_Task details:_ In the response, each entry below should appear again exactly as given.

Start of Task inputs

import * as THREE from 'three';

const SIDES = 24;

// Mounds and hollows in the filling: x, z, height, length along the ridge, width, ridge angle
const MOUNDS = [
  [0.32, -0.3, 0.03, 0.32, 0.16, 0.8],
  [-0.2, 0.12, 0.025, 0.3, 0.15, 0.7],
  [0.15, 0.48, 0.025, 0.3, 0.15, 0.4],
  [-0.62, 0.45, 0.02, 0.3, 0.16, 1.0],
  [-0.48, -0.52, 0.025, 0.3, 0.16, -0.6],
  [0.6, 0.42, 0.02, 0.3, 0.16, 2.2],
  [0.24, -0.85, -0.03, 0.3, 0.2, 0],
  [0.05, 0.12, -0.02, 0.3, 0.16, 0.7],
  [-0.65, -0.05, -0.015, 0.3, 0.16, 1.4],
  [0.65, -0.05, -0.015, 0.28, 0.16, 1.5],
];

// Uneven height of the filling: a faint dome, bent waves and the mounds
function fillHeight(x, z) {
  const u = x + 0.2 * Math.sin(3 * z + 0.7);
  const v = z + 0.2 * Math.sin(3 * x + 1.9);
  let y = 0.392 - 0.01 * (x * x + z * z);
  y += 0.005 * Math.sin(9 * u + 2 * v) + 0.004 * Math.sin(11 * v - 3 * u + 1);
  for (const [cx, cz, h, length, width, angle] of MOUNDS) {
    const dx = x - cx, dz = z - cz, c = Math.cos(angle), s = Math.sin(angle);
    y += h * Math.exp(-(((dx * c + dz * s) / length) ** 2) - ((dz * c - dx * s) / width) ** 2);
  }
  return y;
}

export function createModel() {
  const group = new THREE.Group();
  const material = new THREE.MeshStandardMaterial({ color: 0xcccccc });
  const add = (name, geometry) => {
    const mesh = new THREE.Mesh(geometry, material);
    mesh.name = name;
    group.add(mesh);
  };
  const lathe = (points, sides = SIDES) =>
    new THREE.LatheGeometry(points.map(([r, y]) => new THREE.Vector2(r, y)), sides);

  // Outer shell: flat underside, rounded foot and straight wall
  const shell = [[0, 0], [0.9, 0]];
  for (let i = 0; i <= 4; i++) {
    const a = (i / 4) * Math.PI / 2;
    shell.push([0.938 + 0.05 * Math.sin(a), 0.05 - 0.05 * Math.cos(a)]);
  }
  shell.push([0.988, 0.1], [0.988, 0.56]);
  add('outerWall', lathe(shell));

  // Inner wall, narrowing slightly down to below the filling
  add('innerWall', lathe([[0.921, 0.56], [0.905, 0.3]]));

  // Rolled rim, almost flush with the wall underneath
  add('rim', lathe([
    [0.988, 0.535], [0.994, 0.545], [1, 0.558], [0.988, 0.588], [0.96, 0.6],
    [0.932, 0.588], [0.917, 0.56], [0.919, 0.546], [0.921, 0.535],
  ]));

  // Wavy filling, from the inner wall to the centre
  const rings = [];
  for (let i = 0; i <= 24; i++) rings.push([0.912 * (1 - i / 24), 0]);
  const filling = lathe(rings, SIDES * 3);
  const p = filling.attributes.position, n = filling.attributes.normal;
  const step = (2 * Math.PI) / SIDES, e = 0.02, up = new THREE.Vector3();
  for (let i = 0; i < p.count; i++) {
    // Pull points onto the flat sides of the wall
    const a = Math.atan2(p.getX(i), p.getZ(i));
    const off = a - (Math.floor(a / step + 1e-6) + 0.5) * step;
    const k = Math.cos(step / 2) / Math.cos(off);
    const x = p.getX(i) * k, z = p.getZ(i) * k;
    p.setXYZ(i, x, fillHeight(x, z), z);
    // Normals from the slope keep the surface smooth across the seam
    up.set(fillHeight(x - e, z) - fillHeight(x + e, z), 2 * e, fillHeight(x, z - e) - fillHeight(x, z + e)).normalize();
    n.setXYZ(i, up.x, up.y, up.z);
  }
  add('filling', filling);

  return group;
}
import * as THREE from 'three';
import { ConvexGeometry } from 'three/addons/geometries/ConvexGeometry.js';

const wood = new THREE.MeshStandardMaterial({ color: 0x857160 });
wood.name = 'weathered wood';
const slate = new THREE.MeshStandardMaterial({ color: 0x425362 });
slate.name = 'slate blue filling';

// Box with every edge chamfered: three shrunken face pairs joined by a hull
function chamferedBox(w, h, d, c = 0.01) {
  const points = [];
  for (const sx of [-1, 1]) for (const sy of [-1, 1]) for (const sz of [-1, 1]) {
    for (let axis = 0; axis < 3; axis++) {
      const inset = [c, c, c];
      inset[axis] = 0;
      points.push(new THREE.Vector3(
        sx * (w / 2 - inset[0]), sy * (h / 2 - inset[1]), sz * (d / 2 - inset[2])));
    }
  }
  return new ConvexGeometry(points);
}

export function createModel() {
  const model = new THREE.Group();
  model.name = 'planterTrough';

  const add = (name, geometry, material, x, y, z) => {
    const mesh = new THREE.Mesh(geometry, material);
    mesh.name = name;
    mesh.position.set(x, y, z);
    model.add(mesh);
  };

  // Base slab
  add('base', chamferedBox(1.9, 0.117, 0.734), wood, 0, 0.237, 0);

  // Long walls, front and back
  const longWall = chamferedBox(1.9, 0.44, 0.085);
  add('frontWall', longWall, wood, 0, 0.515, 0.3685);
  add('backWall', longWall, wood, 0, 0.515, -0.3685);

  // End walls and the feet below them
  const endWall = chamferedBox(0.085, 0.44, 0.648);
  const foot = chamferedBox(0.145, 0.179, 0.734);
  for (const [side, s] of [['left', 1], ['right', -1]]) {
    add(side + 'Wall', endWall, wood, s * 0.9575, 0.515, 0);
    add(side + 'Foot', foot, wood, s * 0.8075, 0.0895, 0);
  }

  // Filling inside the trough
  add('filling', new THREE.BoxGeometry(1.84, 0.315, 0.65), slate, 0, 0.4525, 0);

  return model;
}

End of Task inputs

_Exercise answer:_
import * as THREE from 'three';

const SIDES = 24;

// Mounds and hollows in the filling: x, z, height, length along the ridge, width, ridge angle
const MOUNDS = [
  [0.32, -0.3, 0.03, 0.32, 0.16, 0.8],
  [-0.2, 0.12, 0.025, 0.3, 0.15, 0.7],
  [0.15, 0.48, 0.025, 0.3, 0.15, 0.4],
  [-0.62, 0.45, 0.02, 0.3, 0.16, 1.0],
  [-0.48, -0.52, 0.025, 0.3, 0.16, -0.6],
  [0.6, 0.42, 0.02, 0.3, 0.16, 2.2],
  [0.24, -0.85, -0.03, 0.3, 0.2, 0],
  [0.05, 0.12, -0.02, 0.3, 0.16, 0.7],
  [-0.65, -0.05, -0.015, 0.3, 0.16, 1.4],
  [0.65, -0.05, -0.015, 0.28, 0.16, 1.5],
];

// Uneven height of the filling: a faint dome, bent waves and the mounds
function fillHeight(x, z) {
  const u = x + 0.2 * Math.sin(3 * z + 0.7);
  const v = z + 0.2 * Math.sin(3 * x + 1.9);
  let y = 0.392 - 0.01 * (x * x + z * z);
  y += 0.005 * Math.sin(9 * u + 2 * v) + 0.004 * Math.sin(11 * v - 3 * u + 1);
  for (const [cx, cz, h, length, width, angle] of MOUNDS) {
    const dx = x - cx, dz = z - cz, c = Math.cos(angle), s = Math.sin(angle);
    y += h * Math.exp(-(((dx * c + dz * s) / length) ** 2) - ((dz * c - dx * s) / width) ** 2);
  }
  return y;
}

export function createModel() {
  const group = new THREE.Group();
  const material = new THREE.MeshStandardMaterial({ color: 0xcccccc });
  const add = (name, geometry) => {
    const mesh = new THREE.Mesh(geometry, material);
    mesh.name = name;
    group.add(mesh);
  };
  const lathe = (points, sides = SIDES) =>
    new THREE.LatheGeometry(points.map(([r, y]) => new THREE.Vector2(r, y)), sides);

  // Outer shell: flat underside, rounded foot and straight wall
  const shell = [[0, 0], [0.9, 0]];
  for (let i = 0; i <= 4; i++) {
    const a = (i / 4) * Math.PI / 2;
    shell.push([0.938 + 0.05 * Math.sin(a), 0.05 - 0.05 * Math.cos(a)]);
  }
  shell.push([0.988, 0.1], [0.988, 0.56]);
  add('outerWall', lathe(shell));

  // Inner wall, narrowing slightly down to below the filling
  add('innerWall', lathe([[0.921, 0.56], [0.905, 0.3]]));

  // Rolled rim, almost flush with the wall underneath
  add('rim', lathe([
    [0.988, 0.535], [0.994, 0.545], [1, 0.558], [0.988, 0.588], [0.96, 0.6],
    [0.932, 0.588], [0.917, 0.56], [0.919, 0.546], [0.921, 0.535],
  ]));

  // Wavy filling, from the inner wall to the centre
  const rings = [];
  for (let i = 0; i <= 24; i++) rings.push([0.912 * (1 - i / 24), 0]);
  const filling = lathe(rings, SIDES * 3);
  const p = filling.attributes.position, n = filling.attributes.normal;
  const step = (2 * Math.PI) / SIDES, e = 0.02, up = new THREE.Vector3();
  for (let i = 0; i < p.count; i++) {
    // Pull points onto the flat sides of the wall
    const a = Math.atan2(p.getX(i), p.getZ(i));
    const off = a - (Math.floor(a / step + 1e-6) + 0.5) * step;
    const k = Math.cos(step / 2) / Math.cos(off);
    const x = p.getX(i) * k, z = p.getZ(i) * k;
    p.setXYZ(i, x, fillHeight(x, z), z);
    // Normals from the slope keep the surface smooth across the seam
    up.set(fillHeight(x - e, z) - fillHeight(x + e, z), 2 * e, fillHeight(x, z - e) - fillHeight(x, z + e)).normalize();
    n.setXYZ(i, up.x, up.y, up.z);
  }
  add('filling', filling);

  return group;
}
import * as THREE from 'three';
import { ConvexGeometry } from 'three/addons/geometries/ConvexGeometry.js';

const wood = new THREE.MeshStandardMaterial({ color: 0x857160 });
wood.name = 'weathered wood';
const slate = new THREE.MeshStandardMaterial({ color: 0x425362 });
slate.name = 'slate blue filling';

// Box with every edge chamfered: three shrunken face pairs joined by a hull
function chamferedBox(w, h, d, c = 0.01) {
  const points = [];
  for (const sx of [-1, 1]) for (const sy of [-1, 1]) for (const sz of [-1, 1]) {
    for (let axis = 0; axis < 3; axis++) {
      const inset = [c, c, c];
      inset[axis] = 0;
      points.push(new THREE.Vector3(
        sx * (w / 2 - inset[0]), sy * (h / 2 - inset[1]), sz * (d / 2 - inset[2])));
    }
  }
  return new ConvexGeometry(points);
}

export function createModel() {
  const model = new THREE.Group();
  model.name = 'planterTrough';

  const add = (name, geometry, material, x, y, z) => {
    const mesh = new THREE.Mesh(geometry, material);
    mesh.name = name;
    mesh.position.set(x, y, z);
    model.add(mesh);
  };

  // Base slab
  add('base', chamferedBox(1.9, 0.117, 0.734), wood, 0, 0.237, 0);

  // Long walls, front and back
  const longWall = chamferedBox(1.9, 0.44, 0.085);
  add('frontWall', longWall, wood, 0, 0.515, 0.3685);
  add('backWall', longWall, wood, 0, 0.515, -0.3685);

  // End walls and the feet below them
  const endWall = chamferedBox(0.085, 0.44, 0.648);
  const foot = chamferedBox(0.145, 0.179, 0.734);
  for (const [side, s] of [['left', 1], ['right', -1]]) {
    add(side + 'Wall', endWall, wood, s * 0.9575, 0.515, 0);
    add(side + 'Foot', foot, wood, s * 0.8075, 0.0895, 0);
  }

  // Filling inside the trough
  add('filling', new THREE.BoxGeometry(1.84, 0.315, 0.65), slate, 0, 0.4525, 0);

  return model;
}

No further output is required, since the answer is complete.